* **Assignment**
Reproduce only the lines that run from the line containing "# U-shaped surround: plan" to the end of the entries below, exactly as they stand.

Rendered images with source text
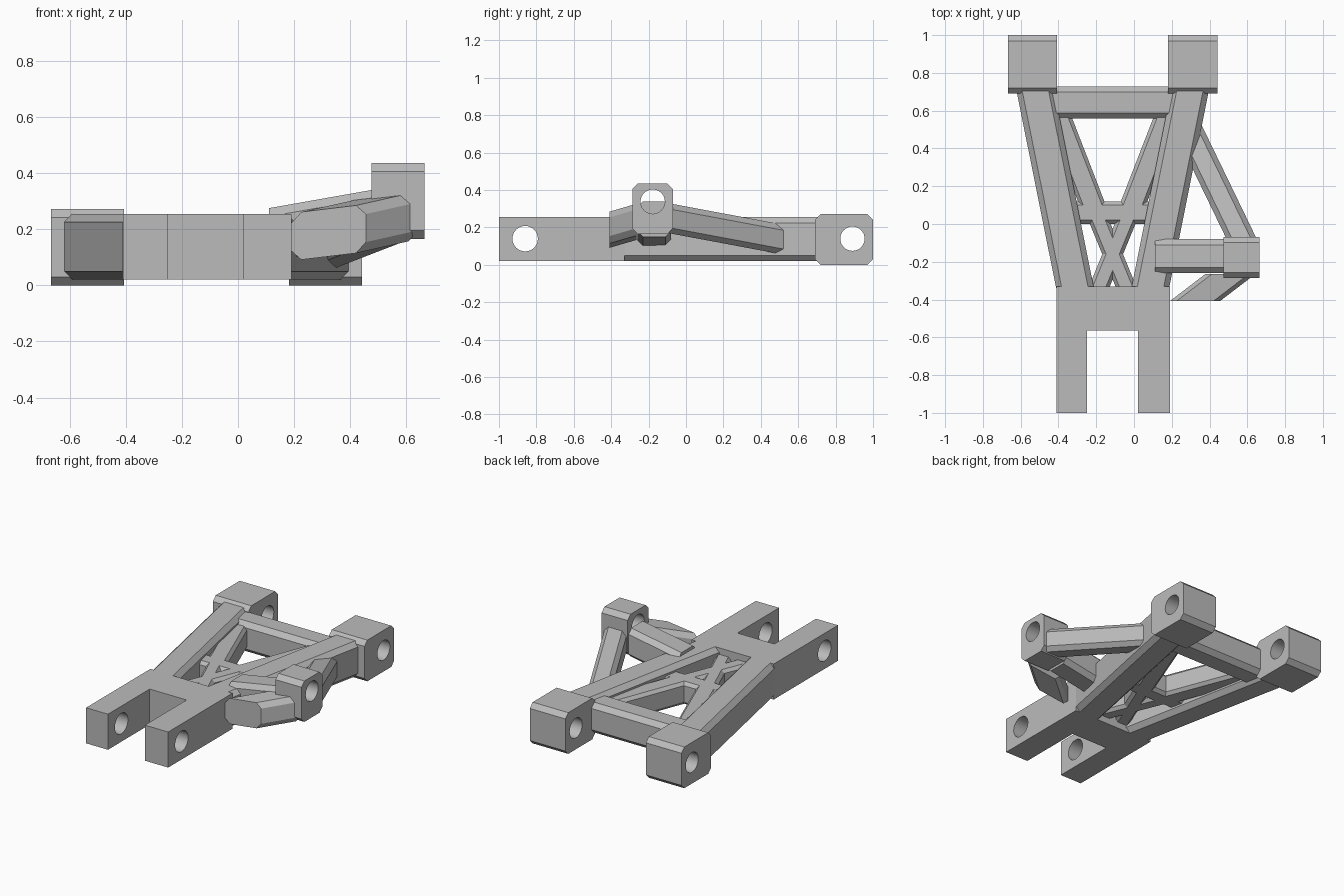
import bpy
import bmesh
from mathutils import Vector

if "Cube" in bpy.data.objects:
    bpy.data.objects.remove(bpy.data.objects["Cube"], do_unlink=True)

grey = bpy.data.materials.new("plain grey")
grey.use_nodes = True
grey.diffuse_color = (0.5, 0.5, 0.5, 1)
grey.node_tree.nodes["Principled BSDF"].inputs["Base Color"].default_value = (0.5, 0.5, 0.5, 1)

MID = -0.113   # centre line of the wishbone


def loft(name, ring_a, ring_b):
    """Solid between two matching outlines."""
    bm = bmesh.new()
    a = [bm.verts.new(p) for p in ring_a]
    b = [bm.verts.new(p) for p in ring_b]
    bm.faces.new(a)
    bm.faces.new(b[::-1])
    for i in range(len(a)):
        j = (i + 1) % len(a)
        bm.faces.new((a[i], b[i], b[j], a[j]))
    bmesh.ops.recalc_face_normals(bm, faces=bm.faces)
    mesh = bpy.data.meshes.new(name)
    bm.to_mesh(mesh)
    bm.free()
    mesh.materials.append(grey)
    obj = bpy.data.objects.new(name, mesh)
    bpy.context.collection.objects.link(obj)
    return obj


def beam(name, start, end, axis, width, height, chamfer=0.03, shear=0.0):
    """Chamfered bar whose ends are cut square to the x or y axis."""
    w, h, c = width / 2, height / 2, chamfer
    outline = [(w, h - c), (w - c, h), (c - w, h), (-w, h - c),
               (-w, c - h), (c - w, -h), (w - c, -h), (w, c - h)]
    side = Vector((1, 0, 0)) if axis == "y" else Vector((0, 1, 0))
    offsets = [side * u + Vector((0, 0, v + shear * u)) for u, v in outline]
    return loft(name, [Vector(start) + o for o in offsets],
                [Vector(end) + o for o in offsets])


def bore(obj, x, y, z, radius, length):
    """Drill a round hole along x."""
    bpy.ops.mesh.primitive_cylinder_add(vertices=32, radius=radius, depth=length,
                                        location=(x, y, z), rotation=(0, 1.5708, 0))
    cutter = bpy.context.object
    cutter.data.materials.append(grey)
    cutter.hide_render = True
    mod = obj.modifiers.new("bore", "BOOLEAN")
    mod.operation = "DIFFERENCE"
    mod.object = cutter
    bpy.context.view_layer.objects.active = obj
    bpy.ops.object.modifier_apply(modifier=mod.name)
    bpy.data.objects.remove(cutter, do_unlink=True)
    bpy.ops.object.select_all(action="DESELECT")
    obj.select_set(True)
    bpy.ops.object.shade_smooth_by_angle(angle=0.5)


# Forked end with a bore through both prongs
plan = [(-0.41, -1), (-0.25, -1), (-0.25, -0.565), (0.02, -0.565),
        (0.02, -1), (0.19, -1), (0.19, -0.33), (-0.41, -0.33)]
fork = loft("fork", [(x, y, 0.02) for x, y in plan], [(x, y, 0.255) for x, y in plan])
bore(fork, MID, -0.86, 0.14, 0.068, 1)

# Mirrored parts of the wishbone
for side, label in ((-1, "right"), (1, "left")):
    x = MID + side * 0.424
    block = beam(label + "_pivot_block", (x - 0.13, 0.845, 0.136), (x + 0.13, 0.845, 0.136),
                 "x", 0.31, 0.272)
    bore(block, x, 0.89, 0.14, 0.065, 0.5)
    beam(label + "_arm", (MID + side * 0.199, -0.34, 0.1375), (MID + side * 0.412, 0.72, 0.1375),
         "y", 0.2, 0.235)
    beam(label + "_brace", (MID + side * 0.075, 0.02, 0.1375), (MID + side * 0.3, 0.6, 0.1375),
         "y", 0.14, 0.15, 0.02)
    beam(label + "_cross_strut", (MID - side * 0.078, -0.35, 0.1375),
         (MID + side * 0.078, 0.03, 0.1375), "y", 0.11, 0.15, 0.02)

# Bars joining the two arms
beam("rear_crossbar", (MID - 0.35, 0.643, 0.1375), (MID + 0.35, 0.643, 0.1375), "x", 0.17, 0.2)
beam("centre_bar", (MID - 0.2, 0.06, 0.1375), (MID + 0.2, 0.06, 0.1375), "x", 0.12, 0.15, 0.02)

# Raised side mount and the three bars that carry it
mount = beam("side_mount", (0.475, -0.178, 0.3), (0.665, -0.178, 0.3), "x", 0.218, 0.27)
bore(mount, 0.57, -0.178, 0.338, 0.065, 0.5)
beam("inner_support", (0.11, -0.17, 0.18), (0.478, -0.17, 0.245), "x", 0.18, 0.19)
beam("front_support", (0.323, -0.408, 0.188), (0.51, -0.265, 0.23), "y", 0.265, 0.17, 0.035, 0.12)
beam("rear_support", (0.575, -0.09, 0.249), (0.28, 0.52, 0.135), "y", 0.16, 0.16)
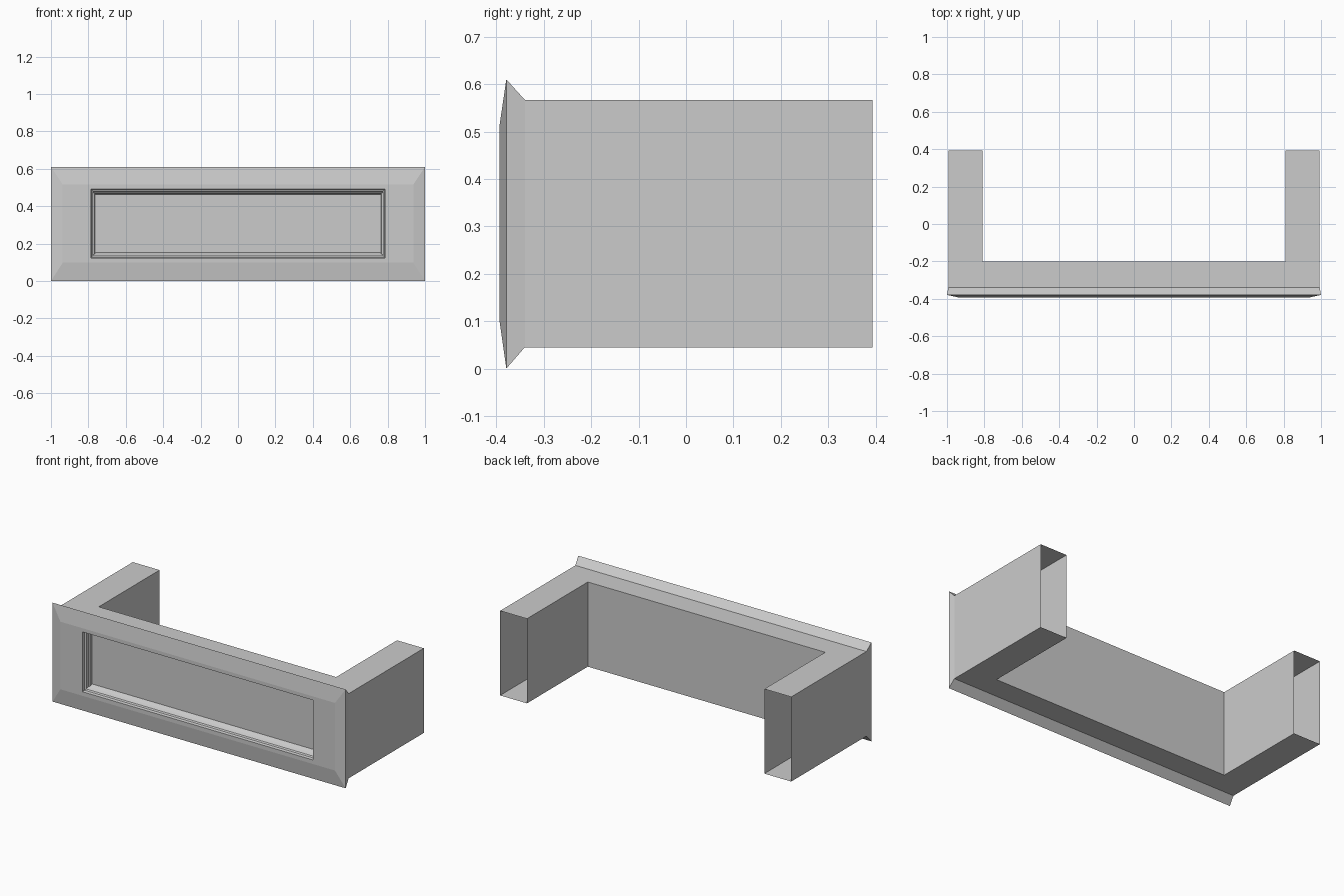
import bpy, bmesh

if "Cube" in bpy.data.objects:
    bpy.data.objects.remove(bpy.data.objects["Cube"])


def make_object(name, bm):
    mesh = bpy.data.meshes.new(name)
    bm.to_mesh(mesh)
    bm.free()
    obj = bpy.data.objects.new(name, mesh)
    bpy.context.collection.objects.link(obj)
    return obj


# U-shaped surround: plan outline raised to full height, rear ends left open
BOTTOM, TOP = 0.045, 0.567
half = [(0.993, -0.34), (0.993, 0.393), (0.81, 0.393), (0.81, -0.2)]
outline = half + [(-x, y) for x, y in reversed(half)]
open_sides = {1, 5, 7}  # two arm ends, and the front covered by the fascia
bm = bmesh.new()
low = [bm.verts.new((x, y, BOTTOM)) for x, y in outline]
high = [bm.verts.new((x, y, TOP)) for x, y in outline]
bm.faces.new(low[::-1])
bm.faces.new(high)
for i in range(len(outline)):
    j = (i + 1) % len(outline)
    if i not in open_sides:
        bm.faces.new((low[i], low[j], high[j], high[i]))
make_object("surround_body", bm)

# Fascia: rectangular rings lofted from the body, over the rim, into the recess
# Each ring is half width, bottom z, top z, depth y
rings = [
    (0.993, 0.045, 0.567, -0.34),
    (1.0, 0.0, 0.61, -0.379),
    (0.937, 0.098, 0.515, -0.393),
    (0.787, 0.123, 0.492, -0.393),
    (0.784, 0.126, 0.489, -0.375),
    (0.776, 0.134, 0.480, -0.370),
    (0.774, 0.142, 0.473, -0.350),
    (0.766, 0.145, 0.468, -0.346),
    (0.764, 0.153, 0.464, -0.330),
]
bm = bmesh.new()
previous = None
for w, z0, z1, y in rings:
    ring = [bm.verts.new(p) for p in
            ((-w, y, z0), (w, y, z0), (w, y, z1), (-w, y, z1))]
    if previous:
        for i in range(4):
            j = (i + 1) % 4
            bm.faces.new((previous[i], previous[j], ring[j], ring[i]))
    previous = ring
# Recessed panel
bm.faces.new(previous)
make_object("front_fascia", bm)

* **Response below**
# U-shaped surround: plan outline raised to full height, rear ends left open
BOTTOM, TOP = 0.045, 0.567
half = [(0.993, -0.34), (0.993, 0.393), (0.81, 0.393), (0.81, -0.2)]
outline = half + [(-x, y) for x, y in reversed(half)]
open_sides = {1, 5, 7}  # two arm ends, and the front covered by the fascia
bm = bmesh.new()
low = [bm.verts.new((x, y, BOTTOM)) for x, y in outline]
high = [bm.verts.new((x, y, TOP)) for x, y in outline]
bm.faces.new(low[::-1])
bm.faces.new(high)
for i in range(len(outline)):
    j = (i + 1) % len(outline)
    if i not in open_sides:
        bm.faces.new((low[i], low[j], high[j], high[i]))
make_object("surround_body", bm)

# Fascia: rectangular rings lofted from the body, over the rim, into the recess
# Each ring is half width, bottom z, top z, depth y
rings = [
    (0.993, 0.045, 0.567, -0.34),
    (1.0, 0.0, 0.61, -0.379),
    (0.937, 0.098, 0.515, -0.393),
    (0.787, 0.123, 0.492, -0.393),
    (0.784, 0.126, 0.489, -0.375),
    (0.776, 0.134, 0.480, -0.370),
    (0.774, 0.142, 0.473, -0.350),
    (0.766, 0.145, 0.468, -0.346),
    (0.764, 0.153, 0.464, -0.330),
]
bm = bmesh.new()
previous = None
for w, z0, z1, y in rings:
    ring = [bm.verts.new(p) for p in
            ((-w, y, z0), (w, y, z0), (w, y, z1), (-w, y, z1))]
    if previous:
        for i in range(4):
            j = (i + 1) % 4
            bm.faces.new((previous[i], previous[j], ring[j], ring[i]))
    previous = ring
# Recessed panel
bm.faces.new(previous)
make_object("front_fascia", bm)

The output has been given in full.